Data listing below:

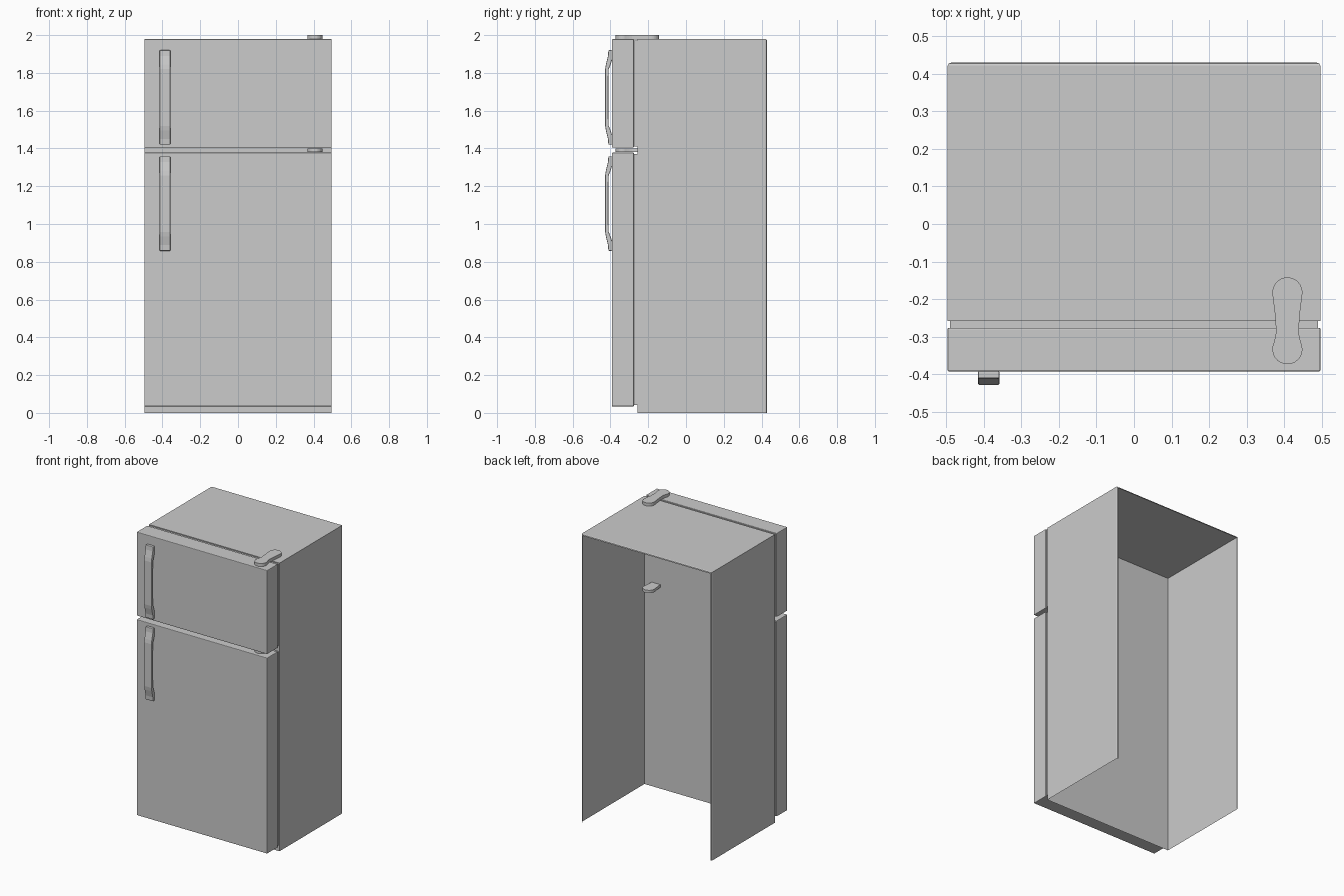
import bpy, bmesh, math

if "Cube" in bpy.data.objects:
    bpy.data.objects.remove(bpy.data.objects["Cube"])

W = 0.496                      # half width
FRONT, SEAL, CAB, BACK = -0.392, -0.276, -0.258, 0.429
TOP = 1.979


def make(name, verts, faces, bevel=0, segments=2, fix=True):
    me = bpy.data.meshes.new(name)
    me.from_pydata(verts, [], faces)
    if fix:
        bm = bmesh.new()
        bm.from_mesh(me)
        bmesh.ops.recalc_face_normals(bm, faces=bm.faces)
        bm.to_mesh(me)
        bm.free()
    ob = bpy.data.objects.new(name, me)
    bpy.context.collection.objects.link(ob)
    if bevel:
        m = ob.modifiers.new("soft_edges", 'BEVEL')
        m.width, m.segments = bevel, segments
        m.limit_method, m.angle_limit = 'ANGLE', math.radians(40)
    return ob


def prism(name, outline, a, b, place, **kw):
    """Extrude a 2D outline from a to b; place(u, v, w) gives the 3D point."""
    n = len(outline)
    verts = [place(u, v, w) for w in (a, b) for u, v in outline]
    faces = [list(range(n)), list(range(n, 2 * n))]
    faces += [[i, (i + 1) % n, n + (i + 1) % n, n + i] for i in range(n)]
    return make(name, verts, faces, **kw)


def box(name, x, y0, y1, z0, z1, **kw):
    rect = [(-x, y0), (x, y0), (x, y1), (-x, y1)]
    return prism(name, rect, z0, z1, lambda u, v, w: (u, v, w), **kw)


# Cabinet shell: open at the back and bottom, with a small rounded rear lip
rings = [(CAB, 0), (BACK - 0.008, 0), (BACK - 0.002, 0.003), (BACK, 0.010)]
verts, faces = [], []
for y, inset in rings:
    w, t = W - inset, TOP - inset
    verts += [(-w, y, 0), (-w, y, t), (w, y, t), (w, y, 0)]
for r in range(len(rings) - 1):
    for i in range(3):
        a = r * 4 + i
        faces.append((a, a + 1, a + 5, a + 4))
faces.append((3, 2, 1, 0))
shell = make("cabinet_shell", verts, [f[::-1] for f in faces], fix=False)

# Doors with recessed seals behind them
for name, z0, z1 in (("freezer", 1.404, TOP), ("fridge", 0.034, 1.378)):
    box(name + "_door", W, FRONT, SEAL, z0, z1, bevel=0.004)
    box(name + "_seal", W - 0.006, SEAL, CAB, z0 + 0.007, z1 - 0.007)

# Hinge covers: two round ends joined by a narrow waist
HX, R = 0.408, 0.040
outline = []
for i in range(17):
    a = math.radians(-5 + 190 * i / 16)
    outline.append((HX + R * math.cos(a), -0.182 + R * math.sin(a)))
outline += [(HX - 0.033, -0.24), (HX - 0.030, -0.285), (HX - 0.032, -0.30)]
for i in range(17):
    a = math.radians(155 + 230 * i / 16)
    outline.append((HX + R * math.cos(a), -0.333 + R * math.sin(a)))
outline += [(HX + 0.032, -0.30), (HX + 0.030, -0.285), (HX + 0.033, -0.24)]
for name, z0, z1 in (("top_hinge", TOP - 0.001, 2.0), ("middle_hinge", 1.381, 1.401)):
    prism(name, outline, z0, z1, lambda u, v, w: (u, v, w))

# Handles: bowed bars with tapered feet, mirrored about their mid height
half = [(-0.426, 0.15), (-0.428, 0.10), (-0.424, 0.075), (-0.413, 0.03), (-0.411, 0.0),
        (-0.391, 0.0), (-0.391, 0.05), (-0.398, 0.072), (-0.409, 0.10), (-0.411, 0.15)]
half[0] = (-0.428, 0.15)
profile = half + [(y, 0.5 - z) for y, z in reversed(half)]
for name, base in (("freezer_handle", 1.42), ("fridge_handle", 0.858)):
    prism(name, profile, -0.415, -0.358,
          lambda u, v, w, b=base: (w, u, b + v), bevel=0.004)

End of Data listing.

Gather up the lines containing the word "range" from these records and copy them.

    faces = [list(range(n)), list(range(n, 2 * n))]
    faces += [[i, (i + 1) % n, n + (i + 1) % n, n + i] for i in range(n)]
for r in range(len(rings) - 1):
    for i in range(3):
for i in range(17):
for i in range(17):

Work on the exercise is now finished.